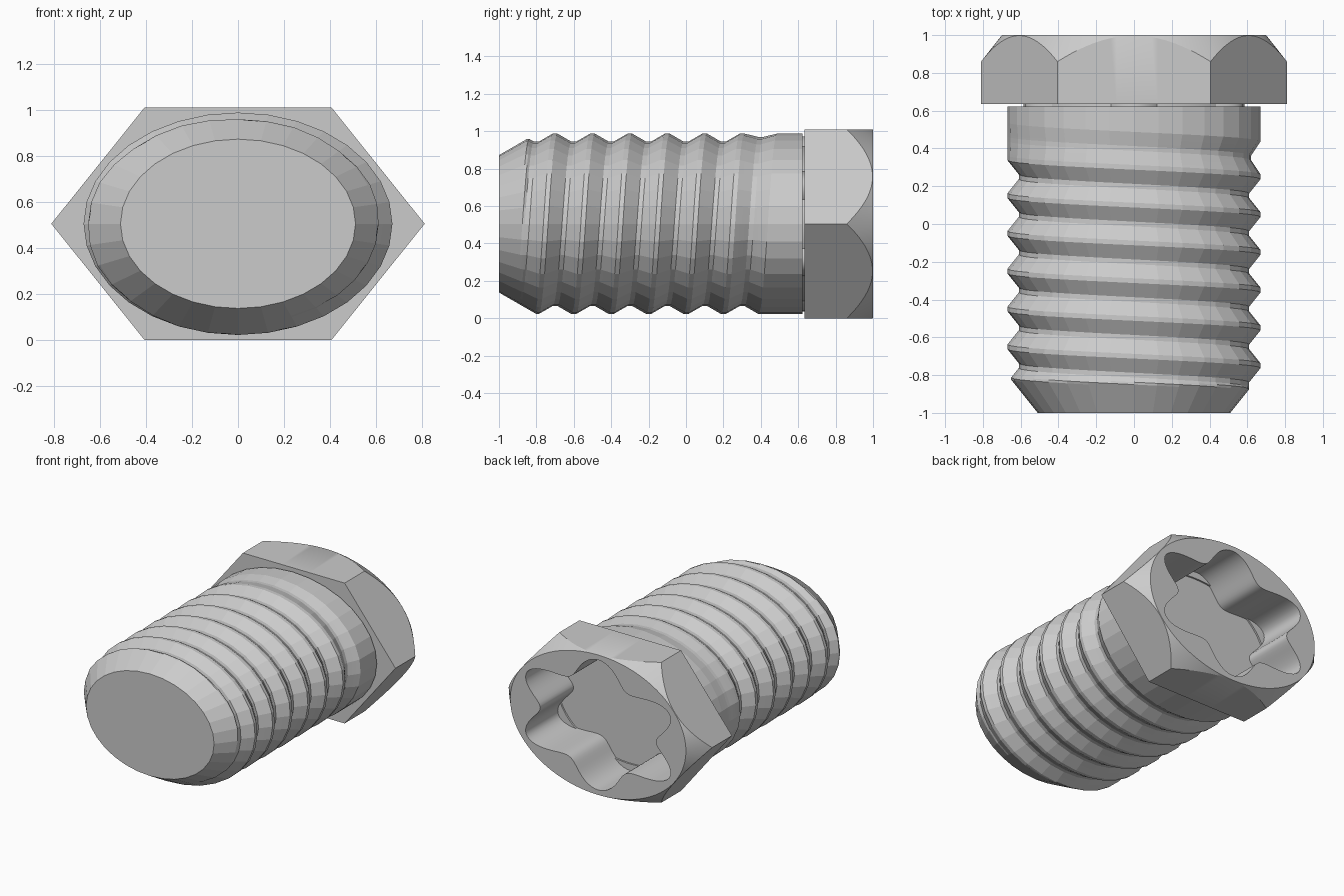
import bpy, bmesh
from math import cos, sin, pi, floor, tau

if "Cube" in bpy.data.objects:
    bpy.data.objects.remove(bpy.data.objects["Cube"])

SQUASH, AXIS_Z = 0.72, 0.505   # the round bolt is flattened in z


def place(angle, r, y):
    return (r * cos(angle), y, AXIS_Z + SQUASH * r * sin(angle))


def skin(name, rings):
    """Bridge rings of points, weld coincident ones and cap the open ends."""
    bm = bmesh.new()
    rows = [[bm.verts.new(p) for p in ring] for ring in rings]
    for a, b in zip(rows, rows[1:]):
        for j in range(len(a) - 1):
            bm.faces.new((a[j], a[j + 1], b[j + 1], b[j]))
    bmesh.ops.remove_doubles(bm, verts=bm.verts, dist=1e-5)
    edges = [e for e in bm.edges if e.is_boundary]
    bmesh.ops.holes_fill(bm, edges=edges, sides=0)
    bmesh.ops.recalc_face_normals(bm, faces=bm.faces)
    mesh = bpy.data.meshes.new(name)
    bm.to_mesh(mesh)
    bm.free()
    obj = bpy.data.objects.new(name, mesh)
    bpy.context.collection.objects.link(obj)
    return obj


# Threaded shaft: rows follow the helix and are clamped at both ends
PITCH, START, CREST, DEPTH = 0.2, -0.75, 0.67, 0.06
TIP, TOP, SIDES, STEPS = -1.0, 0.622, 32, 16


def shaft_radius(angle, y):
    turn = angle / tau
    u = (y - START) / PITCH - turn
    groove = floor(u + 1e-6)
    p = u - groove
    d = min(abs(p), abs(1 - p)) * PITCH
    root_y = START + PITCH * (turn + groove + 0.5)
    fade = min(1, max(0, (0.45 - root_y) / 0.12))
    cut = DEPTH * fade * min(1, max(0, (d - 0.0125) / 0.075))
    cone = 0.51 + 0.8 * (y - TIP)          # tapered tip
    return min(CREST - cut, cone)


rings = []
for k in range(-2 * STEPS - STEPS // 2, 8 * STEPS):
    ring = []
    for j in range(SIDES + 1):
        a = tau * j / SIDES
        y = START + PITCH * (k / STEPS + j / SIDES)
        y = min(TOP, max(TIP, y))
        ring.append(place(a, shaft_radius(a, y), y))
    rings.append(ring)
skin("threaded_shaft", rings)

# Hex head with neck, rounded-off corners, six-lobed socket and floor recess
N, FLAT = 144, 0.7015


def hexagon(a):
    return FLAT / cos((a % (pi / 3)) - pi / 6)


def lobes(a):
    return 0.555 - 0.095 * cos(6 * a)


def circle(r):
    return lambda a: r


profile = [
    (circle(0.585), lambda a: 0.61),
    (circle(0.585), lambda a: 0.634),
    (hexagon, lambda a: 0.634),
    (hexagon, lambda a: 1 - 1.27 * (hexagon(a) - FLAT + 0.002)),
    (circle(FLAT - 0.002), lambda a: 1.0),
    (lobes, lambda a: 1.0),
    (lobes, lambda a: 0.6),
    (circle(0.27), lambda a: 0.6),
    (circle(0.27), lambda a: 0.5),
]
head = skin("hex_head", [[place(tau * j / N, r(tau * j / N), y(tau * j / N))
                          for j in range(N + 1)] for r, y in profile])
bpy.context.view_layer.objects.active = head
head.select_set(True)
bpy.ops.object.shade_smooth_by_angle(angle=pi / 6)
::::::::
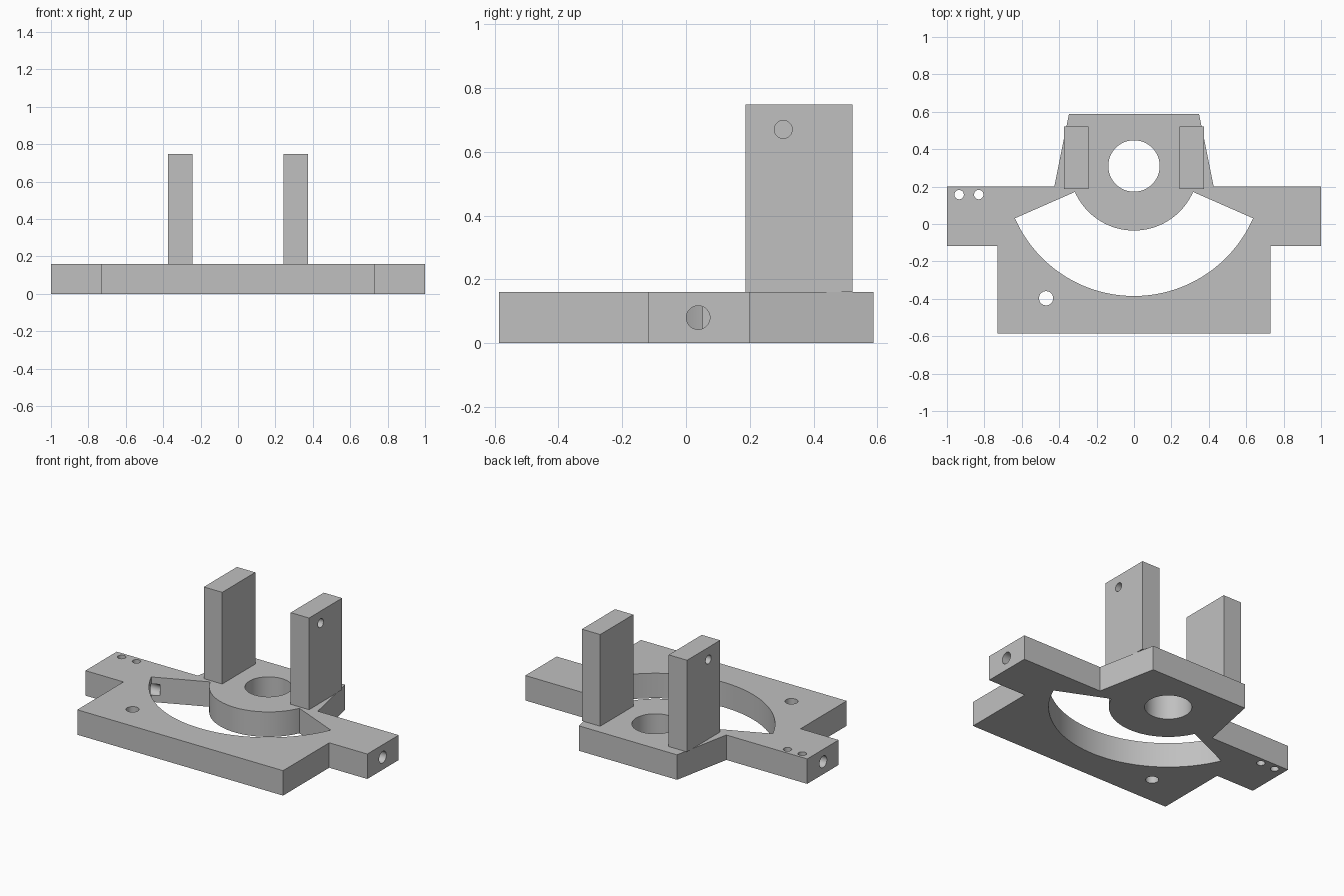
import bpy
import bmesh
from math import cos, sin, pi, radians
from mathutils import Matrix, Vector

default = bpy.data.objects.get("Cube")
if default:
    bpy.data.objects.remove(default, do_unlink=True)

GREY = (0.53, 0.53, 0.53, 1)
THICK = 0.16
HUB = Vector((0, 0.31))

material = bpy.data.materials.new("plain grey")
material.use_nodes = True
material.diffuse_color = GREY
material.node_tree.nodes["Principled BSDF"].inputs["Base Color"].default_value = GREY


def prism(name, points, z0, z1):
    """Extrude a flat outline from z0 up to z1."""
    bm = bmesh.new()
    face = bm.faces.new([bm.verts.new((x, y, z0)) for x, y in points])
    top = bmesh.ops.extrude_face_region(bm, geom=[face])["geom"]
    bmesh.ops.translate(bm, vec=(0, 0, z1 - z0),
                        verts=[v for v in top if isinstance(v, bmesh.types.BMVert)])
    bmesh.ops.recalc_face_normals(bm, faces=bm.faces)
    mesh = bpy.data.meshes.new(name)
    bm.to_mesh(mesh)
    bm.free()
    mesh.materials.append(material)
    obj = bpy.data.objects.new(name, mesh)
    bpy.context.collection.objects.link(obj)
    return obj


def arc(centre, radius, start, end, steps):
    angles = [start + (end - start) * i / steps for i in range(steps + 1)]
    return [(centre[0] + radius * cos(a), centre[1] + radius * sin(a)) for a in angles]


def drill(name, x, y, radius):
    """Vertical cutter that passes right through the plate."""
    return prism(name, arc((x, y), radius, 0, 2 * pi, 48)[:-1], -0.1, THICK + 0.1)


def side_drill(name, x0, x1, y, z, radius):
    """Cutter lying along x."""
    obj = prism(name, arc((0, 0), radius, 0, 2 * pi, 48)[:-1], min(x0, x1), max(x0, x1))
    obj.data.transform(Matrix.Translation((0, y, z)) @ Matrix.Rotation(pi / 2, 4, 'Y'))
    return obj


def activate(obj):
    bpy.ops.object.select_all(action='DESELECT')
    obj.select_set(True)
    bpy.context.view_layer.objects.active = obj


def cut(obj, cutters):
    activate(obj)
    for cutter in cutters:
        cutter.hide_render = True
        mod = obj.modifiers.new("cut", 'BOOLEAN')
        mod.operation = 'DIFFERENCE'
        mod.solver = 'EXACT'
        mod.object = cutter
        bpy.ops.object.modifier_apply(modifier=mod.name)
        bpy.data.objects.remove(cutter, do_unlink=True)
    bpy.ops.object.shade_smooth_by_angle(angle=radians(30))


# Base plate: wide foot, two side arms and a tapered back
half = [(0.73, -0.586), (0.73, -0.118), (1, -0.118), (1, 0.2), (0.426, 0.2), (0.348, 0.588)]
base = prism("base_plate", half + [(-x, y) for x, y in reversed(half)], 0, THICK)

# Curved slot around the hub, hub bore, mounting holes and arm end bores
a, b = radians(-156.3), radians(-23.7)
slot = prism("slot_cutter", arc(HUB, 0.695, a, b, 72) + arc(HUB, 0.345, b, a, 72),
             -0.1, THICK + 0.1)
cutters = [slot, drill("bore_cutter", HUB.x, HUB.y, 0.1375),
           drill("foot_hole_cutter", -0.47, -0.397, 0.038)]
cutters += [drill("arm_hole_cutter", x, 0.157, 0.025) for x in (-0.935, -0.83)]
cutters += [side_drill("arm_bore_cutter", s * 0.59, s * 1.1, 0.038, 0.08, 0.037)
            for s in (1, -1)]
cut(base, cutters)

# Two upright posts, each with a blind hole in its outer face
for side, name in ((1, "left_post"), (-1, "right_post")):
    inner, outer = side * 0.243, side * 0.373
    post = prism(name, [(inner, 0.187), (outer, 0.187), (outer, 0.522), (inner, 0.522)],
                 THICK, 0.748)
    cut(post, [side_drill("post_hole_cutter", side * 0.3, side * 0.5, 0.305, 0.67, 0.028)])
::::::::
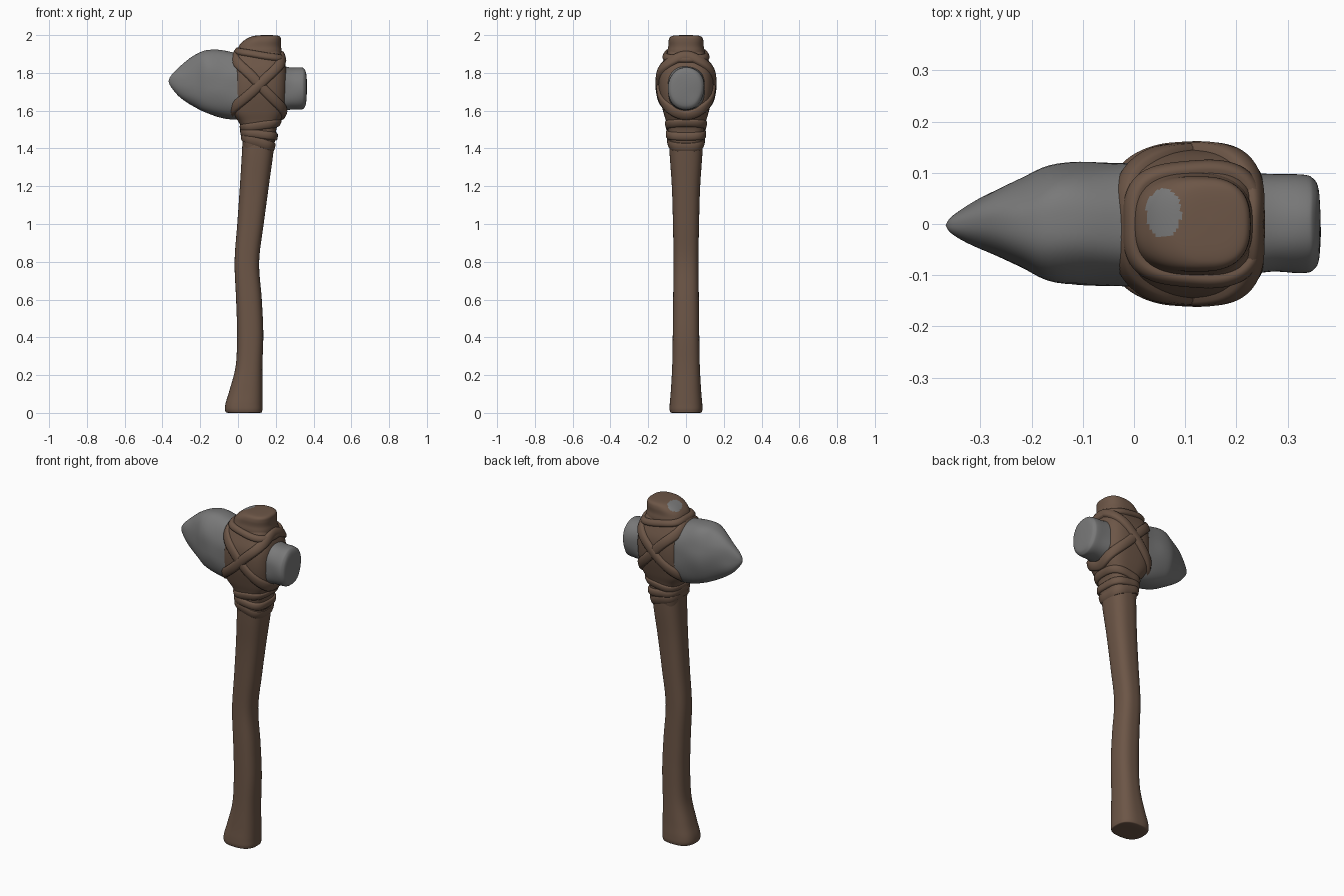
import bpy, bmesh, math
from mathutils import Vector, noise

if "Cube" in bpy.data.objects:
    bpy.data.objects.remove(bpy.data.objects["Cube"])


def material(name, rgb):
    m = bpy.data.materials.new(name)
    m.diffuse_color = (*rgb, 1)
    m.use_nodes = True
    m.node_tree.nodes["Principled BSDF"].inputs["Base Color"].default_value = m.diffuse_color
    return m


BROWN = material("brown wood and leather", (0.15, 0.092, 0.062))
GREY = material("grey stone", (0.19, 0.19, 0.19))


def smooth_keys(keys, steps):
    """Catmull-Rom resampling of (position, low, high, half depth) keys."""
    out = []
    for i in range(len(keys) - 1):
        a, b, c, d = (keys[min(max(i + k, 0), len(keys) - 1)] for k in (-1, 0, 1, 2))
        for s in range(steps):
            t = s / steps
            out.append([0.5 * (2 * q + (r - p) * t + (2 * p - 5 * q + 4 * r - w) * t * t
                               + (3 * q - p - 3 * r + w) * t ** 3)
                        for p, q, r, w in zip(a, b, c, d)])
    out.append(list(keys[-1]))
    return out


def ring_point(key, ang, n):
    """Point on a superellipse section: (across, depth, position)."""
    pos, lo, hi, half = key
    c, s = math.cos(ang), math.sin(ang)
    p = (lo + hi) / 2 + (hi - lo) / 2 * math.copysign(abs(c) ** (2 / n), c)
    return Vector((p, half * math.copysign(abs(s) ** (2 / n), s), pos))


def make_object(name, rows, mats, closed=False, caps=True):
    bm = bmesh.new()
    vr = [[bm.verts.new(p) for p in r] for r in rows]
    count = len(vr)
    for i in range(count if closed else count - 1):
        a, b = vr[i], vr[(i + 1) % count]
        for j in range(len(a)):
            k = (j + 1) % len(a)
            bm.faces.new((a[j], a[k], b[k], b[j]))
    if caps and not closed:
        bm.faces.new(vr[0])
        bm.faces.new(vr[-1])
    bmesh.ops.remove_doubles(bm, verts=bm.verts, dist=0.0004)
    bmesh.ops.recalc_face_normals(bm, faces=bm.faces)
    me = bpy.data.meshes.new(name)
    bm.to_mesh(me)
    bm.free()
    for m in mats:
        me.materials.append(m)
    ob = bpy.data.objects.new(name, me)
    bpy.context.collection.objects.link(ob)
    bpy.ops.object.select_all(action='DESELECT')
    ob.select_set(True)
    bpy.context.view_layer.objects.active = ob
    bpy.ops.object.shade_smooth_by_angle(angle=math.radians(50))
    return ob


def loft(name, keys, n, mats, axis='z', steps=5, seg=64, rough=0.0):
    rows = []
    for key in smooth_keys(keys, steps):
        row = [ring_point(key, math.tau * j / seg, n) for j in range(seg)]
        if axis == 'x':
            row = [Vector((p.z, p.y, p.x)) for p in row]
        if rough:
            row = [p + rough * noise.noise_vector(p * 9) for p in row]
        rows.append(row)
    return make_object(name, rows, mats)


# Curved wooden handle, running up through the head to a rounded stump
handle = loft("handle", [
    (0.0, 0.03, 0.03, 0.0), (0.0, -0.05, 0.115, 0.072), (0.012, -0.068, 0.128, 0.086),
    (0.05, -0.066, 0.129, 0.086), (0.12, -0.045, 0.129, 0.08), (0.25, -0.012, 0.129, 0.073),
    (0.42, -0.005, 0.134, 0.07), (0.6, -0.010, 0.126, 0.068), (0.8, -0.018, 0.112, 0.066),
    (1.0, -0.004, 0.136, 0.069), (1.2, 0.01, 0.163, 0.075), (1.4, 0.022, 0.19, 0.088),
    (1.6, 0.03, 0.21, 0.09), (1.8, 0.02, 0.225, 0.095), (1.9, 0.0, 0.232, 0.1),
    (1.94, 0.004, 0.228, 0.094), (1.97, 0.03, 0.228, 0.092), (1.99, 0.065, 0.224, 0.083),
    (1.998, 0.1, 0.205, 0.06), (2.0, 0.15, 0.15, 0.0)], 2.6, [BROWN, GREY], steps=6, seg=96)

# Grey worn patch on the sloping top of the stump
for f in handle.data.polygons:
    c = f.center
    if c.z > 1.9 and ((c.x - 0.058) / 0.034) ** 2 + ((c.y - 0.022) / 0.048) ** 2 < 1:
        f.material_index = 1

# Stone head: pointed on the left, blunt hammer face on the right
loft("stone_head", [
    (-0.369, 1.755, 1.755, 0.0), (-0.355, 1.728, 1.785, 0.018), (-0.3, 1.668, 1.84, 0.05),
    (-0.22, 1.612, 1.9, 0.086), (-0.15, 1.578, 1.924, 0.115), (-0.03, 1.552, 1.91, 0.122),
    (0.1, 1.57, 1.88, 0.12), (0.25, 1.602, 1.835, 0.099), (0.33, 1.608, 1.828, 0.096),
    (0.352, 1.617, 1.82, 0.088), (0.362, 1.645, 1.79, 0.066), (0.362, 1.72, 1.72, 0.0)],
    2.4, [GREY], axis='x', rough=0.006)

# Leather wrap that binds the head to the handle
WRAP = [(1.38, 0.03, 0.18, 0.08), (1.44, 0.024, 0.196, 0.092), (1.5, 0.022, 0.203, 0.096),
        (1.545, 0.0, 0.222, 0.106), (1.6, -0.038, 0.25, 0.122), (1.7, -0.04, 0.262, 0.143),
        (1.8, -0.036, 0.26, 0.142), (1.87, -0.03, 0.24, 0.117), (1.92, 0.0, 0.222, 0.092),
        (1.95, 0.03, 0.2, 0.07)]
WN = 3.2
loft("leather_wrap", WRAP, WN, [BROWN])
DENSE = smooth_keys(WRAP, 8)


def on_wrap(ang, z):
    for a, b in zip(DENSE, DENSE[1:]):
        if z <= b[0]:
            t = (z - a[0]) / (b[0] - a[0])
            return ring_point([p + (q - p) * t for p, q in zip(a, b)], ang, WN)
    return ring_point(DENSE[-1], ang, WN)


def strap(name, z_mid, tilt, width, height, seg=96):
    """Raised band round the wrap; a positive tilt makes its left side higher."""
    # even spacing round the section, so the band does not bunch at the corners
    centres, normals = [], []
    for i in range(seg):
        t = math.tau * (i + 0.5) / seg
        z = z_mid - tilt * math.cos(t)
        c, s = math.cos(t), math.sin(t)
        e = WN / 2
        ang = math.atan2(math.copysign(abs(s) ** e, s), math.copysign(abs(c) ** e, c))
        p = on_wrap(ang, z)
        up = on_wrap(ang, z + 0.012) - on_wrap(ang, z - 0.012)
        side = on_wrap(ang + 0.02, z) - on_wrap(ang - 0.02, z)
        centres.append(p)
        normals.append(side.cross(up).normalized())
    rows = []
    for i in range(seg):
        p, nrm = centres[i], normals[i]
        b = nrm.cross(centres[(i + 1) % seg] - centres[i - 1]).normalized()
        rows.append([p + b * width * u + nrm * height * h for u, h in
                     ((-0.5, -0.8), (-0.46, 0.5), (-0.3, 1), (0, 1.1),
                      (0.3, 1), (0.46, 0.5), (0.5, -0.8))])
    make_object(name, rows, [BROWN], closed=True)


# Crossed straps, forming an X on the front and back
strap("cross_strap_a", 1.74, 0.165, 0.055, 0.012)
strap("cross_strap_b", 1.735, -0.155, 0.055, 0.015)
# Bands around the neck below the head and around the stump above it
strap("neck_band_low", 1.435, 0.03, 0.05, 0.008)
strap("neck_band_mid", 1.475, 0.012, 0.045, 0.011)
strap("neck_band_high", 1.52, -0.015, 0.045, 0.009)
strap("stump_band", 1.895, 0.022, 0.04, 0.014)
::::::::
* **Task instructions**
All lines above from the one containing "2.4, [GREY], axis='x', rough=0.006)" to the one containing "t = math.tau * (i + 0.5) / seg" must be repeated exactly, both lines included, and no others.

* **Response box**
    2.4, [GREY], axis='x', rough=0.006)

# Leather wrap that binds the head to the handle
WRAP = [(1.38, 0.03, 0.18, 0.08), (1.44, 0.024, 0.196, 0.092), (1.5, 0.022, 0.203, 0.096),
        (1.545, 0.0, 0.222, 0.106), (1.6, -0.038, 0.25, 0.122), (1.7, -0.04, 0.262, 0.143),
        (1.8, -0.036, 0.26, 0.142), (1.87, -0.03, 0.24, 0.117), (1.92, 0.0, 0.222, 0.092),
        (1.95, 0.03, 0.2, 0.07)]
WN = 3.2
loft("leather_wrap", WRAP, WN, [BROWN])
DENSE = smooth_keys(WRAP, 8)


def on_wrap(ang, z):
    for a, b in zip(DENSE, DENSE[1:]):
        if z <= b[0]:
            t = (z - a[0]) / (b[0] - a[0])
            return ring_point([p + (q - p) * t for p, q in zip(a, b)], ang, WN)
    return ring_point(DENSE[-1], ang, WN)


def strap(name, z_mid, tilt, width, height, seg=96):
    """Raised band round the wrap; a positive tilt makes its left side higher."""
    # even spacing round the section, so the band does not bunch at the corners
    centres, normals = [], []
    for i in range(seg):
        t = math.tau * (i + 0.5) / seg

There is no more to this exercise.